I've been tinkering away at "Kérdu" again - that is, the big battle rules for Tékumel wargaming.
One thing I have been thinking about is the various stratagems that are such a big feature of Tékumel themed battles. Or which should be in order for them to be "authentic". An example is the "Bow of Hrúgga which is described in the "Battle of Ry" account. This stratagem employs two adjacent phalanxes separated by a relatively narrow gap. The concept is that once the phalanxes have struck home the rear ranks wheel and charge up the gap - becoming the "arrow" - to strike home, presumably with some additional effect though, in truth, it is hard for me to see what actual benefit would be achieved by doing this in a Real World battle.
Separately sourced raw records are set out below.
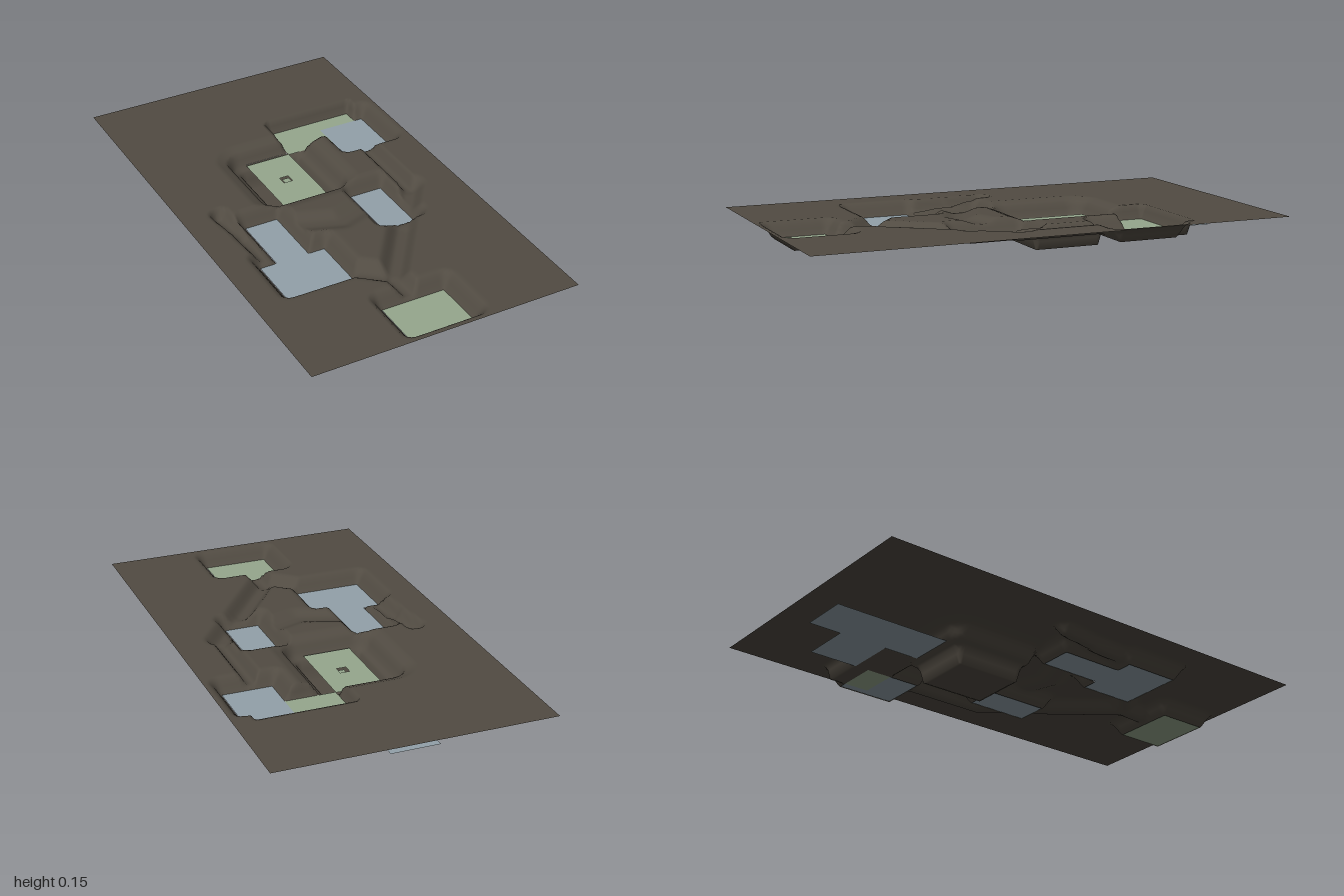
import * as THREE from 'three';

const FLOOR = 0.09, GROUND = 0.148;

// Rectangles are [x0, x1, z0, z1]
const stoneRooms = [
  [-0.33, -0.19, 0, 0.27], [-0.40, -0.12, 0.27, 0.51],
  [0.15, 0.29, 0, 0.27], [0.29, 0.495, -0.52, -0.275],
];
const frontRoom = [-0.12, 0.15, 0.72, 0.93];
const backRoom = [0.08, 0.46, -0.59, -0.41];
const mainRoom = [-0.12, 0.08, -0.415, -0.07];
const buriedRooms = [[-0.12, 0.08, -0.93, -0.428], [0.08, 0.29, -0.79, -0.58]];
const openRooms = [...stoneRooms, frontRoom];
const deepPit = [-0.14, 0.10, -0.38, -0.10];

// Trenches between the rooms: [x0, z0, x1, z1, depth, outer half width]
const trenches = [
  [0.37, -0.27, 0.37, 0.1, 0.045, 0.045], [0.37, 0.1, 0.2, 0.33, 0.042, 0.07],
  [0.2, 0.33, 0, 0.6, 0.045, 0.07], [-0.14, 0.48, 0, 0.6, 0.04, 0.07],
  [0, 0.6, 0.01, 0.74, 0.05, 0.06],
  [-0.41, -0.07, -0.385, 0.1, 0.04, 0.045], [-0.385, 0.1, -0.37, 0.27, 0.045, 0.05],
  [-0.19, 0.12, 0, 0.19, 0.02, 0.08], [0, 0.19, 0.17, 0.13, 0.02, 0.08],
];

// Wall profiles: [distance outward, height]
const slopedWall = [[0, FLOOR - 0.002], [0.005, FLOOR], [0.032, 0.132], [0.05, GROUND]];
const steepWall = [[0, FLOOR - 0.002], [0.003, FLOOR], [0.018, GROUND]];
const deepWall = [[0, 0], [0.018, 0.065], [0.05, 0.086], [0.075, 0.132], [0.12, GROUND]];
const pits = [
  ...openRooms.map(r => [r, slopedWall]), [backRoom, steepWall], [deepPit, deepWall],
];

function profile(points, d) {
  for (let i = 1; i < points.length; i++) {
    const [d0, y0] = points[i - 1], [d1, y1] = points[i];
    if (d <= d1) return THREE.MathUtils.lerp(y0, y1, (d - d0) / (d1 - d0));
  }
  return GROUND;
}

function rectDistance([x0, x1, z0, z1], x, z) {
  return Math.hypot(Math.max(x0 - x, 0, x - x1), Math.max(z0 - z, 0, z - z1));
}

function segmentDistance([x0, z0, x1, z1], x, z) {
  const dx = x1 - x0, dz = z1 - z0;
  const t = THREE.MathUtils.clamp(((x - x0) * dx + (z - z0) * dz) / (dx * dx + dz * dz), 0, 1);
  return Math.hypot(x - x0 - t * dx, z - z0 - t * dz);
}

function height(x, z) {
  let y = GROUND;
  for (const [rect, wall] of pits) y = Math.min(y, profile(wall, rectDistance(rect, x, z)));
  for (const t of trenches) {
    const fade = 1 - THREE.MathUtils.smoothstep(segmentDistance(t, x, z), 0.012, t[5]);
    y = Math.min(y, GROUND - t[4] * fade);
  }
  return y;
}

// Grid lines that pass through every room edge
function gridLines(edges) {
  const cuts = [...new Set(edges)].sort((a, b) => a - b);
  const lines = [cuts[0]];
  for (let i = 1; i < cuts.length; i++) {
    const n = Math.ceil((cuts[i] - cuts[i - 1]) / 0.012);
    for (let k = 1; k <= n; k++) lines.push(THREE.MathUtils.lerp(cuts[i - 1], cuts[i], k / n));
  }
  return lines;
}

// Ground sheet, open under the sunken rooms
function terrainGeometry() {
  const rects = pits.map(p => p[0]);
  const xs = gridLines([-0.568, 0.568, ...rects.flatMap(r => [r[0], r[1]])]);
  const zs = gridLines([-1, 1, ...rects.flatMap(r => [r[2], r[3]])]);
  const positions = [], index = [];
  for (const z of zs) for (const x of xs) positions.push(x, height(x, z), z);
  for (let j = 0; j < zs.length - 1; j++) {
    for (let i = 0; i < xs.length - 1; i++) {
      const cx = (xs[i] + xs[i + 1]) / 2, cz = (zs[j] + zs[j + 1]) / 2;
      if (openRooms.some(r => rectDistance(r, cx, cz) === 0)) continue;
      const a = j * xs.length + i, b = a + 1, c = a + xs.length, d = c + 1;
      index.push(a, c, b, b, c, d);
    }
  }
  const geometry = new THREE.BufferGeometry();
  geometry.setAttribute('position', new THREE.Float32BufferAttribute(positions, 3));
  geometry.setIndex(index);
  geometry.computeVertexNormals();
  return geometry;
}

// Flat floor with an optional rectangular opening
function floorGeometry([x0, x1, z0, z1], y, hole) {
  const corners = (a, b, c, d) => [[a, -d], [b, -d], [b, -c], [a, -c]].map(p => new THREE.Vector2(...p));
  const shape = new THREE.Shape(corners(x0, x1, z0, z1));
  if (hole) shape.holes.push(new THREE.Path(corners(...hole)));
  return new THREE.ShapeGeometry(shape).rotateX(-Math.PI / 2).translate(0, y, 0);
}

export function createModel() {
  const group = new THREE.Group();
  const material = (name, color) =>
    new THREE.MeshStandardMaterial({ name, color, side: THREE.DoubleSide });
  const earth = material('earth brown', 0x514b42);
  const moss = material('moss green', 0x96a78d);
  const slate = material('slate blue', 0x92a1a9);
  const add = (name, geometry, mat) => {
    const mesh = new THREE.Mesh(geometry, mat);
    mesh.name = name;
    group.add(mesh);
  };

  add('terrain', terrainGeometry(), earth);

  // Floors of the sunken rooms
  stoneRooms.forEach((r, i) => add(`stoneFloor${i + 1}`, floorGeometry(r, FLOOR + 0.001), slate));
  buriedRooms.forEach((r, i) => add(`buriedFloor${i + 1}`, floorGeometry(r, FLOOR - 0.003), slate));
  add('frontFloor', floorGeometry(frontRoom, FLOOR), moss);
  add('backFloor', floorGeometry(backRoom, FLOOR), moss);

  // Main floor above the deep pit, with a half-covered shaft
  add('mainFloor', floorGeometry(mainRoom, FLOOR, [-0.04, 0, -0.265, -0.225]), moss);
  add('shaftLid', floorGeometry([-0.03, 0, -0.262, -0.228], FLOOR - 0.008), moss);
  return group;
}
So the question is: do we model such fantastical ideas or not? If not, then any ancient rules would be appropriate as long as it can handle the basic elements of melee, missile fire and phalanxes. All one need do is tack on a magic system and perhaps some modifiers to account for the various races and "voila" - it is complete! On the other hand, if we choose to model these various stratagems that are part of the flavour of Tékumel-themed battles then I think we also have to allow for a little suspension of disbelief. Just as when playing Space 1889 we accept that Mars is inhabited, that we can travel across the ether and that "liftwood" exists, so to, to properly wargame on Tékumel, we must accept that certain things "work".